Now let’s explore a variety of approaches to childbirth. In the United States, there has been an emphasis on education or “prepared” childbirth to train couples about what to expect during labor and delivery.

The Dick-Read method of childbirth comes from the British obstetrician Grantly Dick-Read. He wrote a book in the 1940s called “Childbirth without Fear” in which he promoted the idea that pain is increased by fear and that education reduces a woman’s fear about childbirth. The Dick-Read method still enjoys a wide audience.

Fernand Lamaze, a French obstetrician, visited Russia and was impressed with their techniques of childbirth. He brought the principles of teaching a mother how to be in control during delivery, using a variety of breathing techniques to manage pain, and of having a coach to assist during delivery to his teaching about childbirth. His technique, known as the Lamaze Method, has been taught in the United States since the late 1950s.

There are many other approaches to childbirth. The LeBoyer method emphasizes gentle birthing under soft lighting and a soothing environment. Home births represent about 1 percent of all births in the United States. The majority of these are assisted by midwives.
About 1/3rd occur in free-standing birthing centers. Women who use birthing centers and midwives tend to be over 25, white, and have had previous children.

These are the stages of a normal delivery.

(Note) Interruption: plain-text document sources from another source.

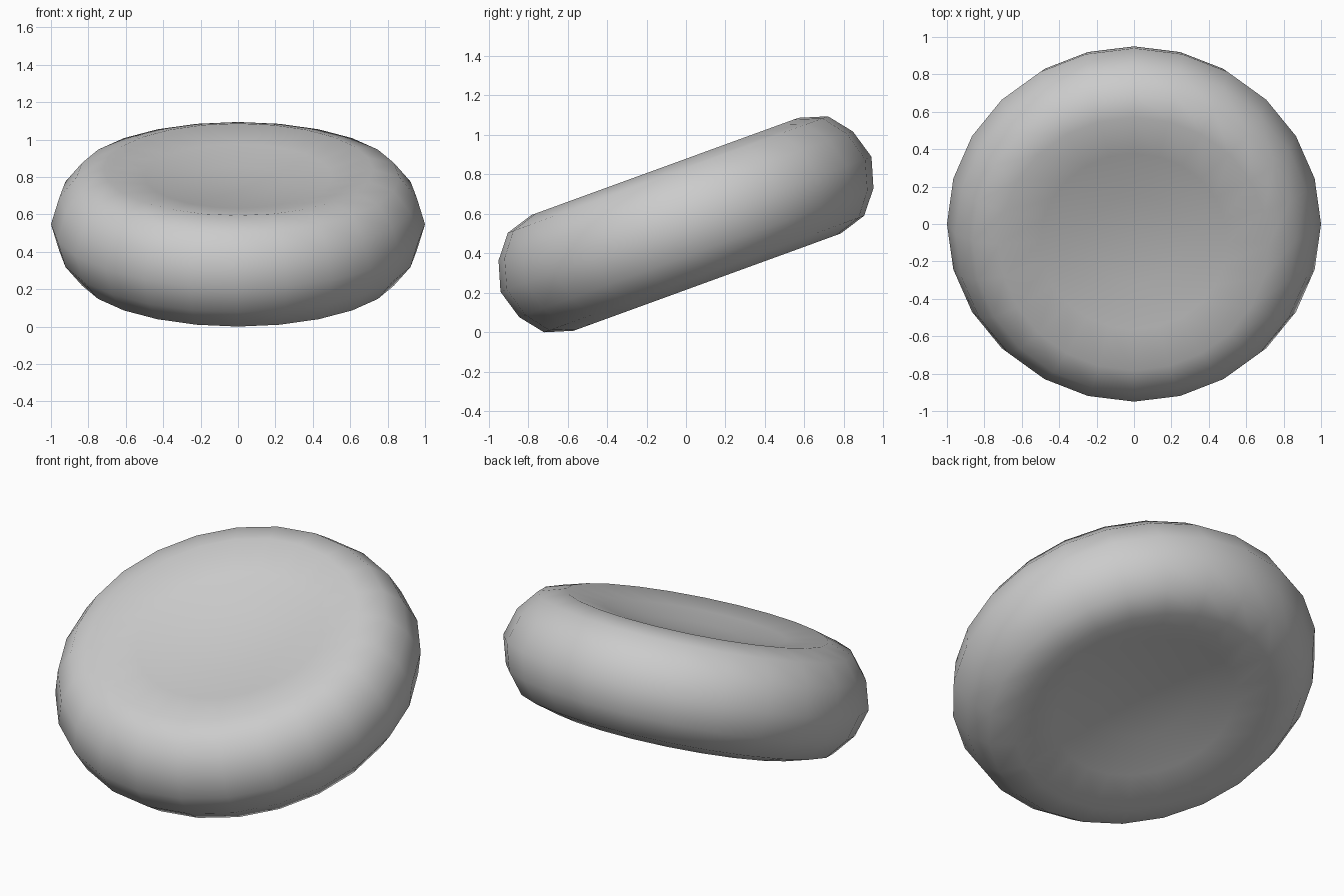
import bpy, bmesh
from math import radians
from mathutils import Matrix, Vector

if "Cube" in bpy.data.objects:
    bpy.data.objects.remove(bpy.data.objects["Cube"])

# Half profile (radius, height) of the biconcave disc, from dimple centre to equator
upper = [(0, 0.228), (0.25, 0.24), (0.5, 0.274), (0.72, 0.312),
         (0.863, 0.268), (0.955, 0.153), (1.0, 0.0)]
profile = upper + [(r, -h) for r, h in reversed(upper[:-1])]

# Lathe the profile around the disc axis
bm = bmesh.new()
verts = [bm.verts.new((r, 0, h)) for r, h in profile]
edges = [bm.edges.new(pair) for pair in zip(verts, verts[1:])]
bmesh.ops.spin(bm, geom=verts + edges, cent=(0, 0, 0), axis=(0, 0, 1),
               angle=radians(360), steps=24)
bmesh.ops.remove_doubles(bm, verts=bm.verts, dist=0.0005)
bmesh.ops.recalc_face_normals(bm, faces=bm.faces)

# Lean the disc so its back edge is raised, and stand it on the ground
bmesh.ops.transform(bm, matrix=Matrix.Rotation(radians(20), 4, 'X'), verts=bm.verts)
low = min(v.co.z for v in bm.verts)
bmesh.ops.translate(bm, vec=Vector((0, 0, -low)), verts=bm.verts)
for f in bm.faces:
    f.smooth = True

mesh = bpy.data.meshes.new("dimpled_disc")
bm.to_mesh(mesh)
bm.free()
disc = bpy.data.objects.new("dimpled_disc", mesh)
bpy.context.collection.objects.link(disc)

The first stage is the longest stage and can last on average about 12-16 hours for first babies and 6-9 hours for subsequent children.
During this stage, the uterus begins to contract and as labor progresses; contractions last longer and come more frequently. Minute long contractions that come 5 minutes apart are often used as the point at which to start preparing for delivery and to call your physician or midwife if available. The cervix or opening to the uterus begins to dilate to about 10 centimeters or just less than 4 inches in diameter. This stage may also be signaled by a bloody discharge or release of amniotic fluid if the amniotic sack breaks. In this case, labor must be induced if contractions aren’t progressing to reduce the risk of infection.

The second stage lasts about 10-40 minutes and involves the passage of the baby through the birth canal. In a normal delivery, the head is delivered first and the mother is encouraged to push and relax through contractions. A surgical incision known as an episiotomy may be made to extend the vaginal opening if needed.

The third stage involves the delivery of the placenta or afterbirth. If an episiotomy has been performed, it is now sutured. This is typically a relatively painless stage.

The condition of the newborn is often assessed at 1 minute and 5 minutes after delivery using the APGAR. The APGAR scale is a measure of heart rate, respiration, muscle tone, reflex response, and color. A skilled practitioner can conduct the APGAR easily and quickly. The newborn is given a score of 0 to 2 on each of the measures. A perfect APGAR would be a score of 10. But few babies receive a 10 on their first reading. Less than five is a cause for concern. The score should improve upon the second reading.

Another assessment that is often used is the Brazelton Neonatal Behavioral Assessment Scale. This is designed to look at the newborn’s neurological condition by witnessing the sympathetic and parasympathetic nervous system as it responds to stress as well as determining whether the baby has normal motor control. The baby’s motor development is examined perhaps by moving the baby and seeing if its head and eyes move to follow an object. Is the baby cuddly when held or is it flaccid or stiff? When the bottom of the baby’s feet is slapped, the baby should begin to cry in response to stress and the baby should be able to calm back down soon after as evidence of physiological control.